There is no area of life which isn’t going to be effected by the decision to leave the EU – it is a decision which has the potential to define the direction of the country for decades to come. Whether this is a positive or negative depends on your view point, however this decision, and the potential knock on factors have the potential to reshape elements of the university sporting programme.
How legislation looks around students entering the U.K. will no doubt impact the number of students coming to the UK from Europe, and also what universities decide to regarding the setting of fees. Will they be increased to match those of students coming from outside of EU or stay as they are now in line with U.K. fees? My guess would be at least somewhere in the middle with leading academics and vice-chancellors having expressing serious concerns including the VC of Oxford Brookes describing a hard ‘Brexit’ (I hate that word) in the Guardian as ‘the biggest disaster for the university sector for many years’.
The tone of the speech given by the Prime Minister last week, including where she still hasn’t been able to give guarantees about the status of EU nationals inside the UK (and also saying some other European leaders were posing some challenges around this), would indicate that negotiating easy access for European students to the UK may not be an easy ride.

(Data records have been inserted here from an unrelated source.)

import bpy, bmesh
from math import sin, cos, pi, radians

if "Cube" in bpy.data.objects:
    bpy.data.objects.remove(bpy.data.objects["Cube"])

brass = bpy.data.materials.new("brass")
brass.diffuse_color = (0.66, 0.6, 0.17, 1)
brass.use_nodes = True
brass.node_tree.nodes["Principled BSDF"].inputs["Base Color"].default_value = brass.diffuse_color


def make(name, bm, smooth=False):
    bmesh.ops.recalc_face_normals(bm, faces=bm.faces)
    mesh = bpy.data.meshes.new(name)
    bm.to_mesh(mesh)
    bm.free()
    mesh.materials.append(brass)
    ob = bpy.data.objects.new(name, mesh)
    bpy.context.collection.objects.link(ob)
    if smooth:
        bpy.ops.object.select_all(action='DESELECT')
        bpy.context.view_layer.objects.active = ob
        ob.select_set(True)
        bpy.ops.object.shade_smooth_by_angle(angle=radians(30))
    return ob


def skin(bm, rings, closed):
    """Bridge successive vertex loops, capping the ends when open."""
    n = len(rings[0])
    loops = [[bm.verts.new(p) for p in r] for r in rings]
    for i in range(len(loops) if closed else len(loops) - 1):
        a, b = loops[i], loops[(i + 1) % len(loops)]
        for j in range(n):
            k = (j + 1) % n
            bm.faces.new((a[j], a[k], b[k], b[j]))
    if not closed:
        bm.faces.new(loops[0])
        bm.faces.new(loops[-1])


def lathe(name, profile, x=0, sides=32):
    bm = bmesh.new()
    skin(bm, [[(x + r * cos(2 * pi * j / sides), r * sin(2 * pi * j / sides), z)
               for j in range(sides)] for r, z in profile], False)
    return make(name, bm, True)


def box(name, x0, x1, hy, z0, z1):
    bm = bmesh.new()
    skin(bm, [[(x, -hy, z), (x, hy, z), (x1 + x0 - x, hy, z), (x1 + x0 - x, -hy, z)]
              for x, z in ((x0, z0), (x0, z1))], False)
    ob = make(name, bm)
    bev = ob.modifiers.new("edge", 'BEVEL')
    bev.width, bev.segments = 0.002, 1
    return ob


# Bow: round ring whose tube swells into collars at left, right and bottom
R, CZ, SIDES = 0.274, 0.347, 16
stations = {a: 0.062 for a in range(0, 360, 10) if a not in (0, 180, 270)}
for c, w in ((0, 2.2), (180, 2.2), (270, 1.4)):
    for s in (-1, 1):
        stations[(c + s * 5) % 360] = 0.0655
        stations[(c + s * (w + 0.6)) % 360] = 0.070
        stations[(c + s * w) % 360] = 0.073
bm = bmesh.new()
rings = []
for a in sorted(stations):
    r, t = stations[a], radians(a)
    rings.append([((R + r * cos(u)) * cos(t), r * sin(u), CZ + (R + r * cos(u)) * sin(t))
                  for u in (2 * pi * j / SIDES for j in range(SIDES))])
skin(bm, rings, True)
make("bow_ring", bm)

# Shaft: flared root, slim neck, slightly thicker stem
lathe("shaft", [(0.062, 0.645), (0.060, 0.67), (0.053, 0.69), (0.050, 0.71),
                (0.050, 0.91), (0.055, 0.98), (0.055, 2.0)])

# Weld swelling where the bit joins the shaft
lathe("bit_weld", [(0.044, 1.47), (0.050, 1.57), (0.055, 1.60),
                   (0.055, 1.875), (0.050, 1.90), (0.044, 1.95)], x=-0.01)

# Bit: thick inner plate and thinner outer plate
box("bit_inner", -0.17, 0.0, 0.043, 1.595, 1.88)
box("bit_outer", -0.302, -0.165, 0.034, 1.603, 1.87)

Universities receive significant levels of funding both from EU students and a variety of other means (which I am not expert on), but not receiving these funds (if that ends up being the case) may lead to prices having to increase elsewhere, alongside potential fee hikes. Will membership fees of sports clubs and facilities need to up to cover less central funding being received? Will ever increasing fees lead to more students focusing purely on education and extra-curricular becoming more of a side show? Will it lead to a decrease in people wanting to commit to BUCS sport but more to participation programmes? Who knows.
The funding gap could well impact UK students fees as well now universities have more opportunity to look at fee increases, and there are other potential knock-ons which have could see significant changes. The Scottish First Minister has clearly indicated on a number of occasions that, as Scotland have voted to remain in the EU, they wish to retain membership, and last week’s speech, where the Prime Minister indicated the UK will not be part of the single market or the customs union in its current form, indicates that a second referendum has become more likely.
A leave vote would then question the role of Scottish universities in BUCS sport, especially if there were border restrictions. This would lead to a significant shake up in the league table with Edinburgh and Stirling in particular well established universities, but also the running of the organisation which relies heavily on membership fees – losing 24 members of approximately 160 would come at a cost.
On the flip side, could movement from other parts of the world become easier? Countries like the US (with Donald Trump indicating he is very keen to speak to UK regarding trade deals) be more open as they are dealing with one country and not a whole union? Could this make it easier for American students to come into the UK and support our growing Lacrosse, Basketball and American Football programmes? Who knows?
The reality is, although we will all be effected, no one knows. My views on it, as have probably come through are that leaving has a potential of being extremely damaging, although being honest, who knows where we will be this time next year. Did anyone think at the start of 2016 we would have voted to leave and seen Donald Trump elected as US President? I haven’t met anyone who did, so I wouldn’t put it past something happening in the next 12 months which none of us expect, which may change the landscape again.
Chris Campbell – Performance Sport Manager